Records supplied:
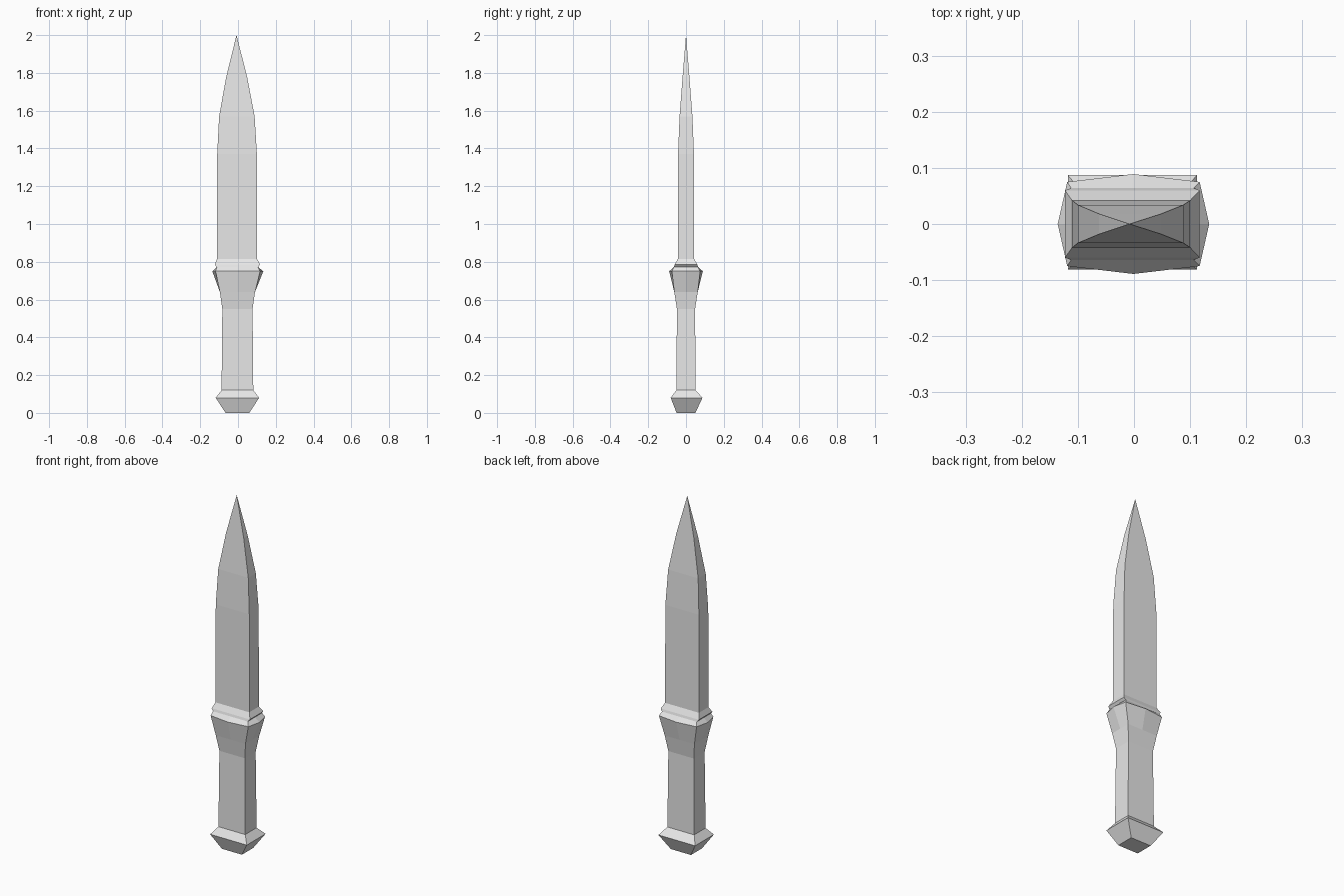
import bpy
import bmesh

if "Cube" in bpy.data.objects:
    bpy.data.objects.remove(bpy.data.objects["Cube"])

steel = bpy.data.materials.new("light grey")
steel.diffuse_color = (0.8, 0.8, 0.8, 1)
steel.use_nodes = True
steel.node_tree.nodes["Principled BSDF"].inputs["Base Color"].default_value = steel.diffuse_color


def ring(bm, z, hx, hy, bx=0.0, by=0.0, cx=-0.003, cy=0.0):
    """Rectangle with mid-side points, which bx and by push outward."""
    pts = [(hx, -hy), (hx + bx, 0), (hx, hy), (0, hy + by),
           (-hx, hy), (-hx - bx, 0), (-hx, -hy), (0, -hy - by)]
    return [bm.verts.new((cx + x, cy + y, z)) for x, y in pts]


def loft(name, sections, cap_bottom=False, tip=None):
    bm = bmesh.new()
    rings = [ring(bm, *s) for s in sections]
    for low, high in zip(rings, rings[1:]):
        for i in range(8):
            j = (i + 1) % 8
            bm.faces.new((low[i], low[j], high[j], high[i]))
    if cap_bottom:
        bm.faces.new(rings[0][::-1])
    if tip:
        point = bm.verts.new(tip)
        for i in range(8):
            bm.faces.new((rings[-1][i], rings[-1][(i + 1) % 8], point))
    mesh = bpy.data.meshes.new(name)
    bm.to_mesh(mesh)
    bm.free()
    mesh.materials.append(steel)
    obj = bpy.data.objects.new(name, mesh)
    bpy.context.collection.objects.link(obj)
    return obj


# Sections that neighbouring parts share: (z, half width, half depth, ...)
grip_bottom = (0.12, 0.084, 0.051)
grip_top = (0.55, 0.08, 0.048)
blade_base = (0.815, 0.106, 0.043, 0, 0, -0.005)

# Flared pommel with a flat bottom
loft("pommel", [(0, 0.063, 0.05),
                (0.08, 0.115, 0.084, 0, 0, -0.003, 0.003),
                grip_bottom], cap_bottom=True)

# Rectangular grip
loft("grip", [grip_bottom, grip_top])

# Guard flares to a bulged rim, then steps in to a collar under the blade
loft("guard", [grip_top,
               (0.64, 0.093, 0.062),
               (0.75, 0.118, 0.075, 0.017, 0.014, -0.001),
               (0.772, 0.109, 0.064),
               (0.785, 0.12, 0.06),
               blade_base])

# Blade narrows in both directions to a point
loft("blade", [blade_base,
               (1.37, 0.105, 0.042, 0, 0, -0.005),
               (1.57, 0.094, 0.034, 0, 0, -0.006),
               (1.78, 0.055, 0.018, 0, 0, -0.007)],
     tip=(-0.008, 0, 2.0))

Directions for this task:
Filter the listing by the string "data"; copy each matching line.

Reply:
if "Cube" in bpy.data.objects:
    bpy.data.objects.remove(bpy.data.objects["Cube"])
steel = bpy.data.materials.new("light grey")
    mesh = bpy.data.meshes.new(name)
    obj = bpy.data.objects.new(name, mesh)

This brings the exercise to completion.